What are the priorities regarding this development?
Above all, our services must be managed to the highest quality standards. Secondly, thanks to our expertise, we are able to develop cutting-edge, innovative products. Customers are looking for new investment options to satisfy their demand for healthy returns, and we must support them by adapting our offering to their investor profile and their needs. Digitalization is also vital, both at the time clients are on-boarded with us, and during the on-going relationship phases. Service quality depends heavily on this. Finally, long-term investors are looking to give meaning to their actions. Hence our responsible commitment program "My Impact", which has been aligned with recent changes in investors’ outlooks, whichsupports our strategy and guides our employees’ work. Responsible investment is an important part of this program. We have €28 billion in assets under management, of which we manage approximately €9 billion in our General Fund. Finally, in these times of social distancing, we are committed to re-thinking the links that connect us. In particular, this involves managing teleworking to ensure a continued collective dynamic. Working from home will therefore certainly become widespread after the health crisis.
What risks and opportunities do you see for the medium and long term?
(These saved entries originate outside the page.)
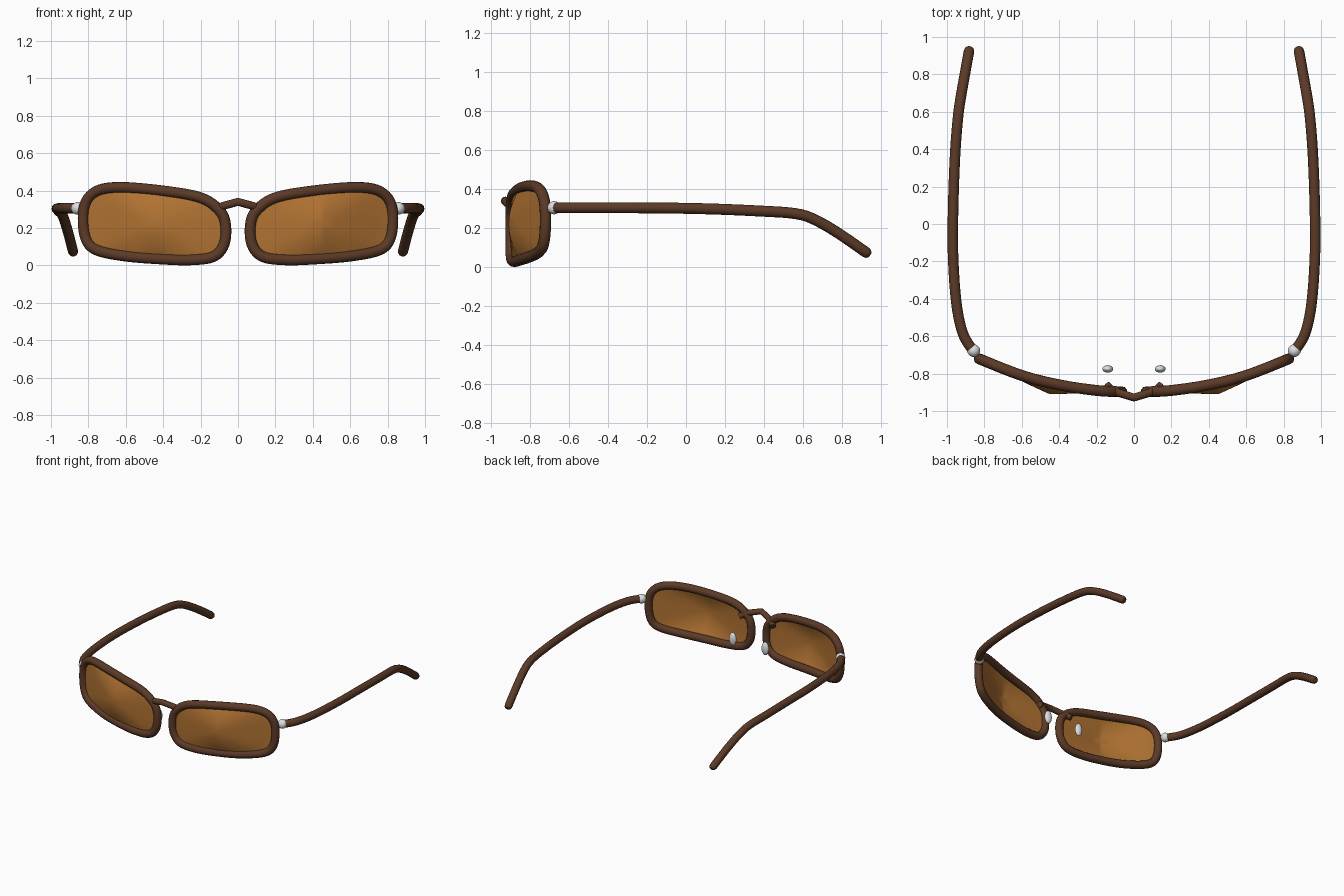
import bpy, bmesh, math
from mathutils import Vector

if "Cube" in bpy.data.objects:
    bpy.data.objects.remove(bpy.data.objects["Cube"])


def material(name, rgb):
    m = bpy.data.materials.new(name)
    m.diffuse_color = (*rgb, 1)
    m.use_nodes = True
    m.node_tree.nodes["Principled BSDF"].inputs["Base Color"].default_value = m.diffuse_color
    return m


FRAME = material("dark brown frame", (0.105, 0.042, 0.02))
LENS = material("amber lens", (0.44, 0.17, 0.032))
METAL = material("pale metal", (0.72, 0.74, 0.76))


def smooth_path(pts, closed=False, steps=5):
    """Catmull-Rom interpolation through the control points."""
    p = [Vector(q) for q in pts]
    n = len(p)
    get = (lambda i: p[i % n]) if closed else (lambda i: p[max(0, min(n - 1, i))])
    out = []
    for i in range(n if closed else n - 1):
        a, b, c, d = (get(i + k) for k in (-1, 0, 1, 2))
        for s in range(steps):
            t = s / steps
            out.append(0.5 * (2 * b + (c - a) * t + (2 * a - 5 * b + 4 * c - d) * t * t
                              + (3 * b - a - 3 * c + d) * t ** 3))
    if not closed:
        out.append(p[-1])
    return out


def lerp_table(table, x):
    if x <= table[0][0]:
        return table[0][1]
    for (x0, y0), (x1, y1) in zip(table, table[1:]):
        if x <= x1:
            return y0 + (y1 - y0) * (x - x0) / (x1 - x0)
    return table[-1][1]


def add_mesh(name, me, mat):
    me.name = name
    me.materials.clear()
    me.materials.append(mat)
    ob = bpy.data.objects.new(name, me)
    bpy.context.collection.objects.link(ob)
    return ob


def tube(name, pts, radius, closed=False, round_ends=False):
    """Round tube swept along a path."""
    cu = bpy.data.curves.new(name, 'CURVE')
    cu.dimensions = '3D'
    cu.bevel_depth = radius
    cu.bevel_resolution = 4
    cu.use_fill_caps = True
    pts = [Vector(p) for p in pts]
    radii = [1.0] * len(pts)
    if round_ends:
        d = (pts[-1] - pts[-2]).normalized()
        end = pts[-1]
        pts += [end + d * radius * 0.5, end + d * radius * 0.8]
        radii += [0.85, 0.5]
    sp = cu.splines.new('POLY')
    sp.points.add(len(pts) - 1)
    for q, p, r in zip(sp.points, pts, radii):
        q.co = (*p, 1)
        q.radius = r
    sp.use_cyclic_u = closed
    tmp = bpy.data.objects.new(name + "_path", cu)
    bpy.context.collection.objects.link(tmp)
    bpy.context.view_layer.update()
    me = bpy.data.meshes.new_from_object(tmp.evaluated_get(bpy.context.evaluated_depsgraph_get()))
    bpy.data.objects.remove(tmp)
    for f in me.polygons:
        f.use_smooth = len(f.vertices) == 4
    return add_mesh(name, me, FRAME)


def ellipsoid(name, loc, size):
    bm = bmesh.new()
    bmesh.ops.create_uvsphere(bm, u_segments=20, v_segments=12, radius=1)
    for v in bm.verts:
        v.co = Vector([c * s for c, s in zip(v.co, size)]) + Vector(loc)
    for f in bm.faces:
        f.smooth = True
    me = bpy.data.meshes.new(name)
    bm.to_mesh(me)
    bm.free()
    return add_mesh(name, me, METAL)


# Rim outline (x, z), wrap curve of the rims and forward profile of the lenses
OUTLINE = [(0.067, 0.22), (0.10, 0.295), (0.20, 0.362), (0.40, 0.398), (0.62, 0.417),
           (0.745, 0.402), (0.81, 0.345), (0.828, 0.25), (0.812, 0.14), (0.755, 0.082),
           (0.60, 0.050), (0.40, 0.034), (0.25, 0.030), (0.13, 0.048), (0.074, 0.115)]
WRAP = smooth_path([(0.05, -0.898), (0.2, -0.89), (0.4, -0.86), (0.6, -0.81), (0.83, -0.72)])
BULGE = [(0.06, -0.91), (0.45, -0.91), (0.62, -0.838), (0.83, -0.72)]


def lens(name, outline, side):
    """Domed lens made of shrinking rings of the rim outline."""
    bm = bmesh.new()
    cx, cz = 0.45, 0.225

    def vert(p, s):
        x, z = cx + (p.x - cx) * s, cz + (p.y - cz) * s
        base, front = lerp_table(WRAP, x), lerp_table(BULGE, x)
        return bm.verts.new((side * x, base + (front - base) * (1 - s * s), z))

    rings = [[vert(p, s) for p in outline] for s in (1, 0.88, 0.75, 0.6, 0.4, 0.2)]
    n = len(outline)
    for a, b in zip(rings, rings[1:]):
        for i in range(n):
            j = (i + 1) % n
            bm.faces.new((a[i], a[j], b[j], b[i]))
    mid = vert(Vector((cx, cz)), 0)
    for i in range(n):
        bm.faces.new((rings[-1][i], rings[-1][(i + 1) % n], mid))
    for f in bm.faces:
        f.smooth = True
    bmesh.ops.recalc_face_normals(bm, faces=bm.faces)
    bm.faces.ensure_lookup_table()
    bm.normal_update()
    if sum(f.normal.y for f in bm.faces) > 0:
        bmesh.ops.reverse_faces(bm, faces=bm.faces)
    me = bpy.data.meshes.new(name)
    bm.to_mesh(me)
    bm.free()
    return add_mesh(name, me, LENS)


outline = smooth_path(OUTLINE, closed=True)
TEMPLE = [(0.862, -0.675, 0.305), (0.915, -0.585, 0.305), (0.95, -0.42, 0.305),
          (0.968, -0.15, 0.304), (0.966, 0.12, 0.299), (0.956, 0.38, 0.288),
          (0.942, 0.56, 0.275), (0.929, 0.66, 0.244), (0.908, 0.78, 0.175), (0.882, 0.925, 0.075)]

for side, tag in ((-1, "left"), (1, "right")):
    flip = lambda pts: [(side * p[0], p[1], p[2]) for p in pts]
    # Rim and lens
    tube(tag + "_rim", flip([(p.x, lerp_table(WRAP, p.x), p.y) for p in outline]), 0.029, closed=True)
    lens(tag + "_lens", outline, side)
    # Temple arm with drooping ear end
    tube(tag + "_temple", flip(smooth_path(TEMPLE)), 0.028, round_ends=True)
    # Hinge bead and nose pad
    ellipsoid(tag + "_hinge", (side * 0.857, -0.677, 0.305), (0.034, 0.034, 0.034))
    ellipsoid(tag + "_nose_pad", (side * 0.14, -0.775, 0.145), (0.029, 0.02, 0.05))

# Bridge peaked in the middle, ends tucked behind the rims
half = [(0.145, -0.862, 0.285), (0.125, -0.882, 0.30), (0.08, -0.903, 0.318)]
tube("bridge", half + [(0, -0.928, 0.34)] + [(-x, y, z) for x, y, z in reversed(half)], 0.022)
Margins in our industry remain low while the cost of ever-increasing, wide ranging regulation could harm both our competitiveness and our ability to innovate. It is important to remain attentive to this trend, as it threatens to limit the number of players on the market, while reducing investment capacity. The second major challenge is to preserve the Free Provision of Services (FPS) rules under which we operate. We saw during the first phase of the coronavirus crisis how Schengen Area rules were challenged. We must ensure that the unimpeded circulation of goods, capital and people should not be called into question. Our role as an insurer and as a major financial player gives us major social responsibilities, and this will be central to our strategic planning. Finally, the challenge of persistently low interest rates requires us to be creative and innovative, while at the same time giving us the chance to develop valuable products that meet demand. If we manage to protect ourselves from these risks and include them in our offering, this will open up substantial opportunities.